▼

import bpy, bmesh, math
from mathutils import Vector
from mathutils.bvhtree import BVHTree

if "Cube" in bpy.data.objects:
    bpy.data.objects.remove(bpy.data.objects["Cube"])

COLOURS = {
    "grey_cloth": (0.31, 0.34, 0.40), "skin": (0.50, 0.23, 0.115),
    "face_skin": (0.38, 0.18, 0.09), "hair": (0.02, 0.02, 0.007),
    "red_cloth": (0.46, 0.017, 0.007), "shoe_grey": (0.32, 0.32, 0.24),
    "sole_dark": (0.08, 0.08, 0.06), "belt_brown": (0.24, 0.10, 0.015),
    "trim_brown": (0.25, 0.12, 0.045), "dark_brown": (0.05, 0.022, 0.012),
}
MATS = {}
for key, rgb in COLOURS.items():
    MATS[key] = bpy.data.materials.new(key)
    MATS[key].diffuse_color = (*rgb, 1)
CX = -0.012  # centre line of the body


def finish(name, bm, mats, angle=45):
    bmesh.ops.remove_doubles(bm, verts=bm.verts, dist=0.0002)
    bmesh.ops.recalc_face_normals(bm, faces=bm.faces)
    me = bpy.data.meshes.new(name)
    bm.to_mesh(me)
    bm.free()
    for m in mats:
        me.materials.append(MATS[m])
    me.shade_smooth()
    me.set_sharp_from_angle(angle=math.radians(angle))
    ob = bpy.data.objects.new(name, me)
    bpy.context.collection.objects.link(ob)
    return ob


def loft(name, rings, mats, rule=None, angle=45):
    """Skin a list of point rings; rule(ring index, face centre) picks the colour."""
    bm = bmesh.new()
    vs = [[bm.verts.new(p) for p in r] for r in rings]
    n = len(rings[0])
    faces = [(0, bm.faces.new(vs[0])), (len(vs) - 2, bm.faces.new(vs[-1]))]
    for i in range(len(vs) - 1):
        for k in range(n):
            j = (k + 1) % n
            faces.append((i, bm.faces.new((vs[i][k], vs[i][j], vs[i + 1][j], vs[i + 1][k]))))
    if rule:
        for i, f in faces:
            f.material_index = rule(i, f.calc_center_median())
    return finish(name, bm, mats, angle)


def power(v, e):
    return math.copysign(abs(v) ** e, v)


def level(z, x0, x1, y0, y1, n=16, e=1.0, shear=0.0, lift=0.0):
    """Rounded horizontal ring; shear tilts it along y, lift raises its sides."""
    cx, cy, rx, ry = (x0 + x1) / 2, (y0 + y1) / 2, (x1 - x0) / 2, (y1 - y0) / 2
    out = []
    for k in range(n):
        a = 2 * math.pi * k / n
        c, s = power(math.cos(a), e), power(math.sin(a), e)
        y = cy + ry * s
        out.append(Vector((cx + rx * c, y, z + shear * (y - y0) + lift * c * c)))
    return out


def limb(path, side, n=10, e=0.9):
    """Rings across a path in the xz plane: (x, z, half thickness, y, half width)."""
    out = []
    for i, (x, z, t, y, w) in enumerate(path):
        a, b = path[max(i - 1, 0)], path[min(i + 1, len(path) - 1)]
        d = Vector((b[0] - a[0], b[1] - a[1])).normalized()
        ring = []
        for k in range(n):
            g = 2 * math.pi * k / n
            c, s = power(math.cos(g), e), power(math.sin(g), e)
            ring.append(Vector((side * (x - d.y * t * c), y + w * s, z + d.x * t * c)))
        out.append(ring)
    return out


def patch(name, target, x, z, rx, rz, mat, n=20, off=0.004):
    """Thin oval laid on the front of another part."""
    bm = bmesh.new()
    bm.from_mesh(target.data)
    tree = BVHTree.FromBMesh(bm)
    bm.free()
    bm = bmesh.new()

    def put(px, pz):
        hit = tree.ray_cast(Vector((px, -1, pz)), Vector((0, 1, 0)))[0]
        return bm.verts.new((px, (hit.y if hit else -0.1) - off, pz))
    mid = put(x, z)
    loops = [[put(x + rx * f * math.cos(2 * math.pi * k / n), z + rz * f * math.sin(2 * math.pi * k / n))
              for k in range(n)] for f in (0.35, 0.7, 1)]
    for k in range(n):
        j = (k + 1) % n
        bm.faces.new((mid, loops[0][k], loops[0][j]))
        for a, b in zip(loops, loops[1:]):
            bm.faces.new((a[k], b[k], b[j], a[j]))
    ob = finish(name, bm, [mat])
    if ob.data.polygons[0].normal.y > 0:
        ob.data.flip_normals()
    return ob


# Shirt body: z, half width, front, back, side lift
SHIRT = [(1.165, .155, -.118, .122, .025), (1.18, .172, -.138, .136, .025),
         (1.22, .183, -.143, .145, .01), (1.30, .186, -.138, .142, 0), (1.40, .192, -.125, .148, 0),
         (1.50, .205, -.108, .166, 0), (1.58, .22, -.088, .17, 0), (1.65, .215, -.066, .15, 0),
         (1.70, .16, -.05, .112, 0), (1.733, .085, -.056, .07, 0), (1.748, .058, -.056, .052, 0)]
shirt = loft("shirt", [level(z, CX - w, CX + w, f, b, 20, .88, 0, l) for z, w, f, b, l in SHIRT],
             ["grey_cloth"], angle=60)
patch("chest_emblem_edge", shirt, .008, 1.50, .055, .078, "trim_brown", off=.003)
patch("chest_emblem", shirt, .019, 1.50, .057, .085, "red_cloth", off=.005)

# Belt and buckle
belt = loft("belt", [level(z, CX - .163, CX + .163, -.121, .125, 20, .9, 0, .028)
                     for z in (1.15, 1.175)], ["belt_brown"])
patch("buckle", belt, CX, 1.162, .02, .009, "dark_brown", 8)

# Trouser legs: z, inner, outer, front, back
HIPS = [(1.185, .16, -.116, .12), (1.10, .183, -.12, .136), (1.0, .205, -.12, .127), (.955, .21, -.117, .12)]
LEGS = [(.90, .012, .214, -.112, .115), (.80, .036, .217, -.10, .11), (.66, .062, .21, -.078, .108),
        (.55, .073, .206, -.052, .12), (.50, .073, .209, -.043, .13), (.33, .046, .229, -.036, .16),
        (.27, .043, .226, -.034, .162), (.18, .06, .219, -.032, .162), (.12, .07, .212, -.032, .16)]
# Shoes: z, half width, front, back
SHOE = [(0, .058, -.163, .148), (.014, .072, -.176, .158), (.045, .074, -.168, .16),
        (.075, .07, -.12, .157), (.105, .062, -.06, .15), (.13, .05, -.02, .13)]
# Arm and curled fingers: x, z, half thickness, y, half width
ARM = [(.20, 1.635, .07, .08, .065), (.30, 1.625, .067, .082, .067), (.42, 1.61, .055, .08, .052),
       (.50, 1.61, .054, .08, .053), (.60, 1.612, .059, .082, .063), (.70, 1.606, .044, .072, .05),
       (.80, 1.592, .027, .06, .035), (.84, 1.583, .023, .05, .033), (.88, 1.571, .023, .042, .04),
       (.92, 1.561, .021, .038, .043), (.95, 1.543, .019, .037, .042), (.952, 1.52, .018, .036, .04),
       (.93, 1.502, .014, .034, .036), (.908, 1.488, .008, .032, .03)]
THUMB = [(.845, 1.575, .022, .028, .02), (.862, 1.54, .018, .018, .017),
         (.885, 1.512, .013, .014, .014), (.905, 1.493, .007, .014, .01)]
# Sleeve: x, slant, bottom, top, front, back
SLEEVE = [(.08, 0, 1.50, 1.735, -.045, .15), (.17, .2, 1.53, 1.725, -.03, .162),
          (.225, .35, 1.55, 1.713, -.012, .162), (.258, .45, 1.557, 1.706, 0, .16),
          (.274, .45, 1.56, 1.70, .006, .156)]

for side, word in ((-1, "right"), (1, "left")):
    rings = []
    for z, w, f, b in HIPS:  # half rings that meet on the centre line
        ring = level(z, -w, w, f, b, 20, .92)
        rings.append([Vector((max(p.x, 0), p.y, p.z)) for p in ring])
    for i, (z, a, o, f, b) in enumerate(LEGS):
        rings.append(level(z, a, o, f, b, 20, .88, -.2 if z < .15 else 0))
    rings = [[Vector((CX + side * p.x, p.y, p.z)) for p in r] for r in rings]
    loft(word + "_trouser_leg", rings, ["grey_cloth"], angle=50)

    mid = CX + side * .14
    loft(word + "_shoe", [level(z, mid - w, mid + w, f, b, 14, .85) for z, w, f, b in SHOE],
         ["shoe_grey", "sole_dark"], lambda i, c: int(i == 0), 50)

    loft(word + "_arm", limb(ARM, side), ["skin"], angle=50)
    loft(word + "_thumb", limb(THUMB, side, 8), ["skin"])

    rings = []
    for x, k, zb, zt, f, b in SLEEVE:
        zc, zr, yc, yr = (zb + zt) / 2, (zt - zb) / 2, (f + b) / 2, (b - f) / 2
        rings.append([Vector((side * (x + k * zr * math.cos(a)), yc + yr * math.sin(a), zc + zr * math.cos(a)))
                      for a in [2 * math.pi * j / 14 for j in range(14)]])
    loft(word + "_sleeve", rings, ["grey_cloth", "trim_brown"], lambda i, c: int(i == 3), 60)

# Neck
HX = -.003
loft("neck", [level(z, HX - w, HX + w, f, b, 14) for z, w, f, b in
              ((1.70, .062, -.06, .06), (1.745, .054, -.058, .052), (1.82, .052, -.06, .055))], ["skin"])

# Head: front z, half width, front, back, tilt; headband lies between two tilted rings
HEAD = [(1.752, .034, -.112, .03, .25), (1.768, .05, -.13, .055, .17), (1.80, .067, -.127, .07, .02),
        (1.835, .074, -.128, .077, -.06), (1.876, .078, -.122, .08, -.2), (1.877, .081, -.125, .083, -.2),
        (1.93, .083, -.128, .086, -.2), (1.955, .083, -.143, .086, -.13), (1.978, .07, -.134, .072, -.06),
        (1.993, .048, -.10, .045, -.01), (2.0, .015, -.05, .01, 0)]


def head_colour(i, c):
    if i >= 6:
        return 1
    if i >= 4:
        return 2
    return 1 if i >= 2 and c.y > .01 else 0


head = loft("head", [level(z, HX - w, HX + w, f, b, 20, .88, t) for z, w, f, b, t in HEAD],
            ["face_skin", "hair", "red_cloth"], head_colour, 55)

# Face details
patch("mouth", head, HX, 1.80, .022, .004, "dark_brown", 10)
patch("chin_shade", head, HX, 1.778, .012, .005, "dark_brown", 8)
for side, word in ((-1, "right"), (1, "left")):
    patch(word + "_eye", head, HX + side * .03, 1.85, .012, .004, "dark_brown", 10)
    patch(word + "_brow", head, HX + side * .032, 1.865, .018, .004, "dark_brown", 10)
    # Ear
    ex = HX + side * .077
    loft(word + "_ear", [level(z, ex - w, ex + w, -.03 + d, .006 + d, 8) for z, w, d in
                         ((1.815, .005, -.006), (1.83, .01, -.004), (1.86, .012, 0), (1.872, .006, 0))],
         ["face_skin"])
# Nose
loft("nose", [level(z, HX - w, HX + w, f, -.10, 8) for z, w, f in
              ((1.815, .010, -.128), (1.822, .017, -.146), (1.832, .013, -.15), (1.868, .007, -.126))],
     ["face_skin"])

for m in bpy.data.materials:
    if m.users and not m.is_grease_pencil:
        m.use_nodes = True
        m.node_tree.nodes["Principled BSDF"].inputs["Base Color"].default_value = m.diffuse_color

▲

— ACTION ITEM —
Reply with the lines from the one that contains "for z, w, f in" through the last line of the material above, copied exactly and nothing else.

— WRITTEN RESPONSE —
loft("nose", [level(z, HX - w, HX + w, f, -.10, 8) for z, w, f in
              ((1.815, .010, -.128), (1.822, .017, -.146), (1.832, .013, -.15), (1.868, .007, -.126))],
     ["face_skin"])

for m in bpy.data.materials:
    if m.users and not m.is_grease_pencil:
        m.use_nodes = True
        m.node_tree.nodes["Principled BSDF"].inputs["Base Color"].default_value = m.diffuse_color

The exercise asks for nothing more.